The term "elevated event" will be mentioned on the PGA Tour quite a lot in 2023.
If you're unsure what this means, then you have come to the right place. GolfMagic is here to walk you through all you need to know with this handy guide.
The PGA Tour has made some huge changes over the past 12 months. It's not unreasonable to suggest they've come entirely as a result of the LIV Golf League.
PGA Tour commissioner Jay Monahan has faced a battle to keep the North American circuits star players.
How does he do that?
And a kick up the backside from Rory McIlroy and Tiger Woods.
If you haven't heard, PGA Tour elevated events are all about the money. And lots of it.
What are PGA Tour elevated events?
They have come to be known as "designated" as well as elevated events.
But essentially, the PGA Tour announced that for the 2023 schedule, 17 tournaments throughout the year will have bumper prize purses.
These tournaments include the major championships. The purses for each tournament have increased dramatically.
LIV Golf League tournaments carry $25m prize purses. The 17 elevated PGA Tour events have average purses of $20m.
The Players Championship at TPC Sawgrass in March 2023 will be the richest in history, with a $25m purse.
Can all PGA Tour players participate in elevated events?
Players who finished inside the top 20 of the Player Impact Program [PIP] are required to play in the elevated events they are eligible in.
This is part of an attempt by the PGA Tour to try and get their star players in the same fields more regularly.
The PGA Tour will soon move to a calendar-based schedule, meaning that more meaningful golf will be played over eight straight months instead of players working their schedules around the majors.
Players are allowed to skip one elevated event if they wish.
Rory McIlroy decided to skip the first elevated event in January at the Sentry Tournament of Champions in Hawaii, which was won by Jon Rahm.
What about Tiger Woods?
Tiger Woods has won the Player Impact Program two years in a row.
Despite not being able to fulfil a full playing schedule owing to his physical limitations following his car crash, the PGA Tour commissioner said Woods would not be docked money from the 2023 PIP despite not being able to participate in every elevated event.
So it's just the top 20 players competing in the elevated events?
Nope. Elevated events will have their standard fields but the top-20 PIP finishers are required to play.
When are the elevated events?
- Jan 5-8, Sentry Tournament of Champions
- Feb 9-12, Waste Management Phoenix Open
- Feb 16-19, The Genesis Invitational
- Mar 2-5, Arnold Palmer Invitational
- Mar 23-26, WGC Dell Technologies Match Play
- Apr 6-9, Masters
- Apr 13-16 RBC Heritage
- May 4-7, Wells Fargo Championship
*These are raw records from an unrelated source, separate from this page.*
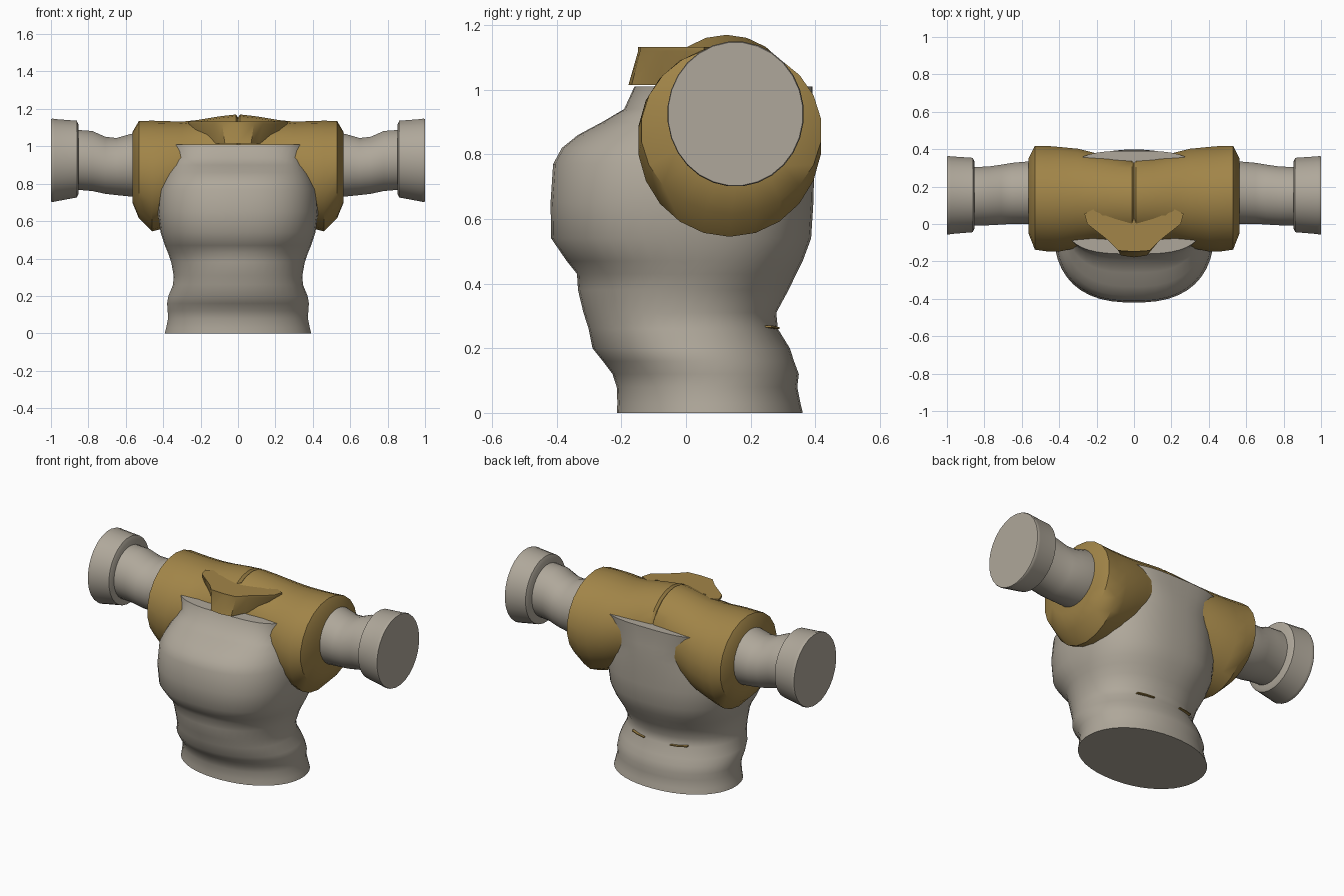
import bpy, bmesh, math


def material(name, rgb):
    m = bpy.data.materials.new(name)
    m.diffuse_color = (*rgb, 1.0)
    return m


STONE = material("warm_grey", (0.43, 0.39, 0.325))
GOLD = material("dull_gold", (0.36, 0.235, 0.065))


def loft(name, rings, mat, angle=40):
    """Skin a list of equal-length point rings and cap both ends."""
    bm = bmesh.new()
    rows = [[bm.verts.new(p) for p in ring] for ring in rings]
    n = len(rows[0])
    for a, b in zip(rows, rows[1:]):
        for i in range(n):
            j = (i + 1) % n
            bm.faces.new((a[i], a[j], b[j], b[i]))
    bm.faces.new(rows[0])
    bm.faces.new(rows[-1])
    bmesh.ops.recalc_face_normals(bm, faces=bm.faces[:])
    mesh = bpy.data.meshes.new(name)
    bm.to_mesh(mesh)
    bm.free()
    mesh.materials.append(mat)
    ob = bpy.data.objects.new(name, mesh)
    bpy.context.collection.objects.link(ob)
    bpy.ops.object.select_all(action='DESELECT')
    ob.select_set(True)
    bpy.context.view_layer.objects.active = ob
    bpy.ops.object.shade_smooth_by_angle(angle=math.radians(angle))
    return ob


def oval(n, power=2.0):
    """Unit superellipse points."""
    out = []
    for i in range(n):
        t = 2 * math.pi * (i + 0.5) / n
        c, s = math.cos(t), math.sin(t)
        out.append((math.copysign(abs(c) ** (2 / power), c),
                    math.copysign(abs(s) ** (2 / power), s)))
    return out


def ring_x(x, y0, y1, z0, z1, n=22):
    """Oval ring facing along x, given by its limits in y and z."""
    return [(x, (y0 + y1) / 2 + u * (y1 - y0) / 2,
             (z0 + z1) / 2 + v * (z1 - z0) / 2) for u, v in oval(n)]


# Torso: height, half width, front y, back y, squareness
torso = [
    (0.00, 0.392, -0.215, 0.362, 2.1), (0.03, 0.385, -0.213, 0.355, 2.1),
    (0.08, 0.375, -0.215, 0.345, 2.1), (0.12, 0.377, -0.228, 0.350, 2.1),
    (0.16, 0.380, -0.258, 0.335, 2.1), (0.20, 0.373, -0.290, 0.322, 2.1),
    (0.26, 0.348, -0.302, 0.285, 2.2), (0.31, 0.345, -0.318, 0.280, 2.2),
    (0.38, 0.358, -0.335, 0.318, 2.2), (0.43, 0.375, -0.338, 0.342, 2.3),
    (0.47, 0.392, -0.370, 0.362, 2.4), (0.54, 0.415, -0.418, 0.388, 2.5),
    (0.65, 0.430, -0.420, 0.395, 2.5), (0.77, 0.420, -0.412, 0.398, 2.5),
    (0.82, 0.400, -0.385, 0.398, 2.5), (0.86, 0.382, -0.335, 0.397, 2.6),
    (0.90, 0.365, -0.260, 0.395, 2.8), (0.94, 0.365, -0.192, 0.392, 3.0),
    (1.01, 0.388, -0.160, 0.392, 3.2),
]
loft("torso", [[(u * w, (f + b) / 2 + v * (b - f) / 2, z) for u, v in oval(44, p)]
               for z, w, f, b, p in torso], STONE)

# Shoulder yoke with a narrow groove in the middle: x, y limits, z limits
half = [
    (0.565, -0.05, 0.35, 0.70, 1.075), (0.53, -0.14, 0.42, 0.615, 1.135),
    (0.46, -0.15, 0.42, 0.545, 1.137), (0.40, -0.15, 0.415, 0.56, 1.135),
    (0.30, -0.13, 0.405, 0.60, 1.132), (0.22, -0.11, 0.385, 0.64, 1.14),
    (0.10, -0.10, 0.36, 0.68, 1.16), (0.012, -0.10, 0.35, 0.70, 1.17),
]
middle = [(0.0, -0.09, 0.34, 0.71, 1.155)]
mirrored = [(-s[0], *s[1:]) for s in reversed(half)]
loft("shoulder_yoke", [ring_x(*s) for s in half + middle + mirrored], GOLD)

# Arms and end cuffs
arm = [(0.50, 0.00, 0.335, 0.73, 1.07), (0.57, 0.00, 0.335, 0.73, 1.068),
       (0.65, 0.00, 0.328, 0.738, 1.045), (0.71, -0.004, 0.318, 0.745, 1.052),
       (0.78, -0.008, 0.308, 0.76, 1.083), (0.88, -0.01, 0.305, 0.768, 1.09)]
cuff = [(0.852, -0.025, 0.335, 0.745, 1.115), (0.862, -0.045, 0.355, 0.725, 1.138),
        (0.98, -0.055, 0.363, 0.703, 1.147), (0.992, -0.058, 0.365, 0.70, 1.15),
        (1.0, -0.056, 0.362, 0.703, 1.147)]
for side, label in ((-1, "left"), (1, "right")):
    for part, rows in (("arm", arm), ("cuff", cuff)):
        loft(f"{label}_{part}", [ring_x(side * r[0], *r[1:], n=28) for r in rows], STONE)

# Winged collar: half outlines from front centre to back centre
bottom = [(0, -0.178), (0.07, -0.168), (0.11, -0.09), (0.17, -0.03),
          (0.20, 0.04), (0.18, 0.07), (0.14, 0.045), (0, 0.04)]
top = [(0, -0.148), (0.085, -0.142), (0.135, -0.09), (0.25, 0.0),
       (0.265, 0.055), (0.205, 0.085), (0.17, 0.045), (0, 0.04)]


def outline(pts, z):
    return [(x, y, z) for x, y in pts] + [(-x, y, z) for x, y in pts[-2:0:-1]]


loft("collar", [outline(bottom, 1.015), outline(top, 1.12), outline(top, 1.132)], GOLD, 50)

# Thin trim slivers low on the back
for side, label in ((-1, "left"), (1, "right")):
    rows = [[(side * x, y - 0.03, z - 0.003), (side * x, y, z - 0.003),
             (side * x, y, z + 0.003), (side * x, y - 0.03, z + 0.003)]
            for x, y, z in ((0.09, 0.290, 0.262), (0.14, 0.282, 0.264), (0.19, 0.264, 0.268))]
    loft(f"{label}_back_trim", rows, GOLD)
- June 1-4, the Memorial
- June 15-18, U.S. Open
- June 22-25, Travelers Championship
- July 20-23, Open Championship
- Aug. 10-13, FedEx St. Jude Championship
- Aug. 24-27, Tour Championship
There are some tournaments that are not guaranteed to be designated in 2024.
There has been speculation the WM Phoenix Open, RBC Heritage, Wells Fargo Championship and Travelers Championship are designated for 2023 only.
It's also important to note that the WGC Match Play has reportedly been scrapped due to sponsorship reasons.
What other changes have been made?
Qualifying for the FedEx Cup will now be even more difficult
As many as 55 fewer players will qualify for the 2023 Playoffs, with only the top 70 players advancing to the FedEx St. Jude Championship.
Those 70 players will be fully exempt for the following season.
From there, 20 players will be cut for the BMW Championship, with the final 30 players competing at East Lake in the Tour Championship.
The end of the wraparound season
The wraparound season began in 2013-2014 but is coming to an end after 10 years.
The PGA Tour will revert to a calendar-year schedule from 2024
The players who don't qualify for the smaller FedEx Cup Playoffs field or are not previously exempt for 2024 will compete for their Tour cards in a new fall series, with details set to be announced this year.
For the 2022-23 season, all fully exempt tour players who compete in 15 tournaments will be guaranteed to earn $500,000 through the creation of the Earnings Assurance Program.
This money will be paid up front, with the players drawing against it during the season from their earnings.
Players who come up short of earning $500,000 will be paid the difference by the Tour at the end of the season.
Next page: PGA Tour schedule 2023